Exercise details:
Nothing in the records may be changed; retype them in full.

(Data extracted from a collection)
___
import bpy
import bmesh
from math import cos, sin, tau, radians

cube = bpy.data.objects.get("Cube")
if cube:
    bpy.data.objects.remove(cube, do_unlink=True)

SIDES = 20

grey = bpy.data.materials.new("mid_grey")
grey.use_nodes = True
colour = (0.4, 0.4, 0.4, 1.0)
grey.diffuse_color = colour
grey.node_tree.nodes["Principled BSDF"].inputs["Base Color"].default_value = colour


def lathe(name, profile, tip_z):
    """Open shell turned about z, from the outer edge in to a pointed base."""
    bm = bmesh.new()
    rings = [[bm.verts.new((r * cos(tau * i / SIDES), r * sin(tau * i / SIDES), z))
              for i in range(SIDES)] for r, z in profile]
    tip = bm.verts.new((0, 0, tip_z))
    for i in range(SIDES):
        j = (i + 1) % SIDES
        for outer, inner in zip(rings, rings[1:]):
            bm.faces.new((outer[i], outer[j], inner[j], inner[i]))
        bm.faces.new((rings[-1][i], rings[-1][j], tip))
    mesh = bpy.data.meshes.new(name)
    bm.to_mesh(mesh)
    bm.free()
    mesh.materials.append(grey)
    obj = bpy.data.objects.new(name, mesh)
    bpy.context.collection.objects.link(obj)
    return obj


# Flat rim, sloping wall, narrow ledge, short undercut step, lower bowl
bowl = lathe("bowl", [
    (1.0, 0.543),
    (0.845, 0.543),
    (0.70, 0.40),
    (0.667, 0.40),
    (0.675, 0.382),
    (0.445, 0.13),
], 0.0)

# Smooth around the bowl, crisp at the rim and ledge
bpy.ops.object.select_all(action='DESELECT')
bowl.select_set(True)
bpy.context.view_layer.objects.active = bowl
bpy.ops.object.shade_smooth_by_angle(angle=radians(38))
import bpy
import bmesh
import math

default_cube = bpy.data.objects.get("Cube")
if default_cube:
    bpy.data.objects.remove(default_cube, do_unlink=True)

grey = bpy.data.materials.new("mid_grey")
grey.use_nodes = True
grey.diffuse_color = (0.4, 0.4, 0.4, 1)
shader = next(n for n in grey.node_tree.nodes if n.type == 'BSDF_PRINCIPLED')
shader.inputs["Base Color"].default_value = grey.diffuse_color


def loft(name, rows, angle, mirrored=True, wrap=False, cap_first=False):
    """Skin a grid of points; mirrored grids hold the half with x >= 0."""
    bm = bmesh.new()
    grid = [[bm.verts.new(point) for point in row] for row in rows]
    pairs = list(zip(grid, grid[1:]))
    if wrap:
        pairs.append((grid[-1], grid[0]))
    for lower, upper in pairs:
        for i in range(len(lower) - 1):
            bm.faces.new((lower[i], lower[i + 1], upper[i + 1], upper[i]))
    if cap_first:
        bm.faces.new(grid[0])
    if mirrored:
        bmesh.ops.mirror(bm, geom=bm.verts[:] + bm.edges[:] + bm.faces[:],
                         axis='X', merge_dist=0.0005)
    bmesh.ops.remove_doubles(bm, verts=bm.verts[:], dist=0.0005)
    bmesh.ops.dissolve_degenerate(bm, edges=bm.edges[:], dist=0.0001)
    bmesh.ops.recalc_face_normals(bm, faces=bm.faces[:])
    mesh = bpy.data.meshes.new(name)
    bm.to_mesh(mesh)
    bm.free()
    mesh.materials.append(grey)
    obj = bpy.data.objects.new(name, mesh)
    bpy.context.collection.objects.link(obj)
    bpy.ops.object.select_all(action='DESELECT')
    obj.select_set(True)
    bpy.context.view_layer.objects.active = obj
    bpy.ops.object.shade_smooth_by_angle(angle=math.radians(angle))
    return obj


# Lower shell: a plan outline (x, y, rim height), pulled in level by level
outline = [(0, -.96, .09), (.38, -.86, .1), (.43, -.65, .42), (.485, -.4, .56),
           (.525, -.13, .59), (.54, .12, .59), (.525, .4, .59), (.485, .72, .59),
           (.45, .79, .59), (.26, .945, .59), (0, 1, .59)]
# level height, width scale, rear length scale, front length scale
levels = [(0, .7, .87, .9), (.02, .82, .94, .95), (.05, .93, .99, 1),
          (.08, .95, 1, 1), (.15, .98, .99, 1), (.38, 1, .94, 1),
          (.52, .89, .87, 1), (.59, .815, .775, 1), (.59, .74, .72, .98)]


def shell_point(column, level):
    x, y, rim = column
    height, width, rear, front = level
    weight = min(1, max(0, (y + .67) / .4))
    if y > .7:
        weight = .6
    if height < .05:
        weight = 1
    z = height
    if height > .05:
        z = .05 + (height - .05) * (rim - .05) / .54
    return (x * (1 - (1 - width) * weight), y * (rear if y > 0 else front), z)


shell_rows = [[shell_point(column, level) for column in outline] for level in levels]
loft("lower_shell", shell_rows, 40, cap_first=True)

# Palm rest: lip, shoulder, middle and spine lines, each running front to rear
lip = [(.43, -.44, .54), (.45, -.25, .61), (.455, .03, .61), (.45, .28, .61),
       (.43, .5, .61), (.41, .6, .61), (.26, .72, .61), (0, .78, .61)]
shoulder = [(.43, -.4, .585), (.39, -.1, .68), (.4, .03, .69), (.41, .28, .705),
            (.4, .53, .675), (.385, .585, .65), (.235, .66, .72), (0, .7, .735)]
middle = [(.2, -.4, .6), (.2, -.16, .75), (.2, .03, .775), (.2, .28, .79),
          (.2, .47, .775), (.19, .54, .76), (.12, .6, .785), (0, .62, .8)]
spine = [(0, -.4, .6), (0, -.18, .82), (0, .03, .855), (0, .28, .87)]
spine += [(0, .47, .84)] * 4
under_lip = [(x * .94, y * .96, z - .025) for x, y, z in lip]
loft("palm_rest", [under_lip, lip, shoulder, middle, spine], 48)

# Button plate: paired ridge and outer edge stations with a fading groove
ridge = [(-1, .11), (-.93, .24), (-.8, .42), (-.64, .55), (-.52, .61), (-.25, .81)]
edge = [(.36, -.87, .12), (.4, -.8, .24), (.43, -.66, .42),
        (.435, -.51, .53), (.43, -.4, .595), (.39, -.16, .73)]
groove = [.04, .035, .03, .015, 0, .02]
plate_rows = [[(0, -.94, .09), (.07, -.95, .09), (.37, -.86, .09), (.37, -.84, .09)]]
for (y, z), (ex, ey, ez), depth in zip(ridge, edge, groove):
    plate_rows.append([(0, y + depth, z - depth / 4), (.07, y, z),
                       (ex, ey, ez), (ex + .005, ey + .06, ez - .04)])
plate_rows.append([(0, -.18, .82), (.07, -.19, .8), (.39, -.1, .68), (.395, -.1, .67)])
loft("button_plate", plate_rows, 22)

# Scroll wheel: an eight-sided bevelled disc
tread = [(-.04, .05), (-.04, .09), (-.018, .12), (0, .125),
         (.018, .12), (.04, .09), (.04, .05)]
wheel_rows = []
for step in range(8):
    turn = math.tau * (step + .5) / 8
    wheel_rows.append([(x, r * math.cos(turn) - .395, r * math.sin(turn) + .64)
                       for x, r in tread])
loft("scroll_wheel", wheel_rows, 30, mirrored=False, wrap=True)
___
Answer box:
import bpy
import bmesh
from math import cos, sin, tau, radians

cube = bpy.data.objects.get("Cube")
if cube:
    bpy.data.objects.remove(cube, do_unlink=True)

SIDES = 20

grey = bpy.data.materials.new("mid_grey")
grey.use_nodes = True
colour = (0.4, 0.4, 0.4, 1.0)
grey.diffuse_color = colour
grey.node_tree.nodes["Principled BSDF"].inputs["Base Color"].default_value = colour


def lathe(name, profile, tip_z):
    """Open shell turned about z, from the outer edge in to a pointed base."""
    bm = bmesh.new()
    rings = [[bm.verts.new((r * cos(tau * i / SIDES), r * sin(tau * i / SIDES), z))
              for i in range(SIDES)] for r, z in profile]
    tip = bm.verts.new((0, 0, tip_z))
    for i in range(SIDES):
        j = (i + 1) % SIDES
        for outer, inner in zip(rings, rings[1:]):
            bm.faces.new((outer[i], outer[j], inner[j], inner[i]))
        bm.faces.new((rings[-1][i], rings[-1][j], tip))
    mesh = bpy.data.meshes.new(name)
    bm.to_mesh(mesh)
    bm.free()
    mesh.materials.append(grey)
    obj = bpy.data.objects.new(name, mesh)
    bpy.context.collection.objects.link(obj)
    return obj


# Flat rim, sloping wall, narrow ledge, short undercut step, lower bowl
bowl = lathe("bowl", [
    (1.0, 0.543),
    (0.845, 0.543),
    (0.70, 0.40),
    (0.667, 0.40),
    (0.675, 0.382),
    (0.445, 0.13),
], 0.0)

# Smooth around the bowl, crisp at the rim and ledge
bpy.ops.object.select_all(action='DESELECT')
bowl.select_set(True)
bpy.context.view_layer.objects.active = bowl
bpy.ops.object.shade_smooth_by_angle(angle=radians(38))
import bpy
import bmesh
import math

default_cube = bpy.data.objects.get("Cube")
if default_cube:
    bpy.data.objects.remove(default_cube, do_unlink=True)

grey = bpy.data.materials.new("mid_grey")
grey.use_nodes = True
grey.diffuse_color = (0.4, 0.4, 0.4, 1)
shader = next(n for n in grey.node_tree.nodes if n.type == 'BSDF_PRINCIPLED')
shader.inputs["Base Color"].default_value = grey.diffuse_color


def loft(name, rows, angle, mirrored=True, wrap=False, cap_first=False):
    """Skin a grid of points; mirrored grids hold the half with x >= 0."""
    bm = bmesh.new()
    grid = [[bm.verts.new(point) for point in row] for row in rows]
    pairs = list(zip(grid, grid[1:]))
    if wrap:
        pairs.append((grid[-1], grid[0]))
    for lower, upper in pairs:
        for i in range(len(lower) - 1):
            bm.faces.new((lower[i], lower[i + 1], upper[i + 1], upper[i]))
    if cap_first:
        bm.faces.new(grid[0])
    if mirrored:
        bmesh.ops.mirror(bm, geom=bm.verts[:] + bm.edges[:] + bm.faces[:],
                         axis='X', merge_dist=0.0005)
    bmesh.ops.remove_doubles(bm, verts=bm.verts[:], dist=0.0005)
    bmesh.ops.dissolve_degenerate(bm, edges=bm.edges[:], dist=0.0001)
    bmesh.ops.recalc_face_normals(bm, faces=bm.faces[:])
    mesh = bpy.data.meshes.new(name)
    bm.to_mesh(mesh)
    bm.free()
    mesh.materials.append(grey)
    obj = bpy.data.objects.new(name, mesh)
    bpy.context.collection.objects.link(obj)
    bpy.ops.object.select_all(action='DESELECT')
    obj.select_set(True)
    bpy.context.view_layer.objects.active = obj
    bpy.ops.object.shade_smooth_by_angle(angle=math.radians(angle))
    return obj


# Lower shell: a plan outline (x, y, rim height), pulled in level by level
outline = [(0, -.96, .09), (.38, -.86, .1), (.43, -.65, .42), (.485, -.4, .56),
           (.525, -.13, .59), (.54, .12, .59), (.525, .4, .59), (.485, .72, .59),
           (.45, .79, .59), (.26, .945, .59), (0, 1, .59)]
# level height, width scale, rear length scale, front length scale
levels = [(0, .7, .87, .9), (.02, .82, .94, .95), (.05, .93, .99, 1),
          (.08, .95, 1, 1), (.15, .98, .99, 1), (.38, 1, .94, 1),
          (.52, .89, .87, 1), (.59, .815, .775, 1), (.59, .74, .72, .98)]


def shell_point(column, level):
    x, y, rim = column
    height, width, rear, front = level
    weight = min(1, max(0, (y + .67) / .4))
    if y > .7:
        weight = .6
    if height < .05:
        weight = 1
    z = height
    if height > .05:
        z = .05 + (height - .05) * (rim - .05) / .54
    return (x * (1 - (1 - width) * weight), y * (rear if y > 0 else front), z)


shell_rows = [[shell_point(column, level) for column in outline] for level in levels]
loft("lower_shell", shell_rows, 40, cap_first=True)

# Palm rest: lip, shoulder, middle and spine lines, each running front to rear
lip = [(.43, -.44, .54), (.45, -.25, .61), (.455, .03, .61), (.45, .28, .61),
       (.43, .5, .61), (.41, .6, .61), (.26, .72, .61), (0, .78, .61)]
shoulder = [(.43, -.4, .585), (.39, -.1, .68), (.4, .03, .69), (.41, .28, .705),
            (.4, .53, .675), (.385, .585, .65), (.235, .66, .72), (0, .7, .735)]
middle = [(.2, -.4, .6), (.2, -.16, .75), (.2, .03, .775), (.2, .28, .79),
          (.2, .47, .775), (.19, .54, .76), (.12, .6, .785), (0, .62, .8)]
spine = [(0, -.4, .6), (0, -.18, .82), (0, .03, .855), (0, .28, .87)]
spine += [(0, .47, .84)] * 4
under_lip = [(x * .94, y * .96, z - .025) for x, y, z in lip]
loft("palm_rest", [under_lip, lip, shoulder, middle, spine], 48)

# Button plate: paired ridge and outer edge stations with a fading groove
ridge = [(-1, .11), (-.93, .24), (-.8, .42), (-.64, .55), (-.52, .61), (-.25, .81)]
edge = [(.36, -.87, .12), (.4, -.8, .24), (.43, -.66, .42),
        (.435, -.51, .53), (.43, -.4, .595), (.39, -.16, .73)]
groove = [.04, .035, .03, .015, 0, .02]
plate_rows = [[(0, -.94, .09), (.07, -.95, .09), (.37, -.86, .09), (.37, -.84, .09)]]
for (y, z), (ex, ey, ez), depth in zip(ridge, edge, groove):
    plate_rows.append([(0, y + depth, z - depth / 4), (.07, y, z),
                       (ex, ey, ez), (ex + .005, ey + .06, ez - .04)])
plate_rows.append([(0, -.18, .82), (.07, -.19, .8), (.39, -.1, .68), (.395, -.1, .67)])
loft("button_plate", plate_rows, 22)

# Scroll wheel: an eight-sided bevelled disc
tread = [(-.04, .05), (-.04, .09), (-.018, .12), (0, .125),
         (.018, .12), (.04, .09), (.04, .05)]
wheel_rows = []
for step in range(8):
    turn = math.tau * (step + .5) / 8
    wheel_rows.append([(x, r * math.cos(turn) - .395, r * math.sin(turn) + .64)
                       for x, r in tread])
loft("scroll_wheel", wheel_rows, 30, mirrored=False, wrap=True)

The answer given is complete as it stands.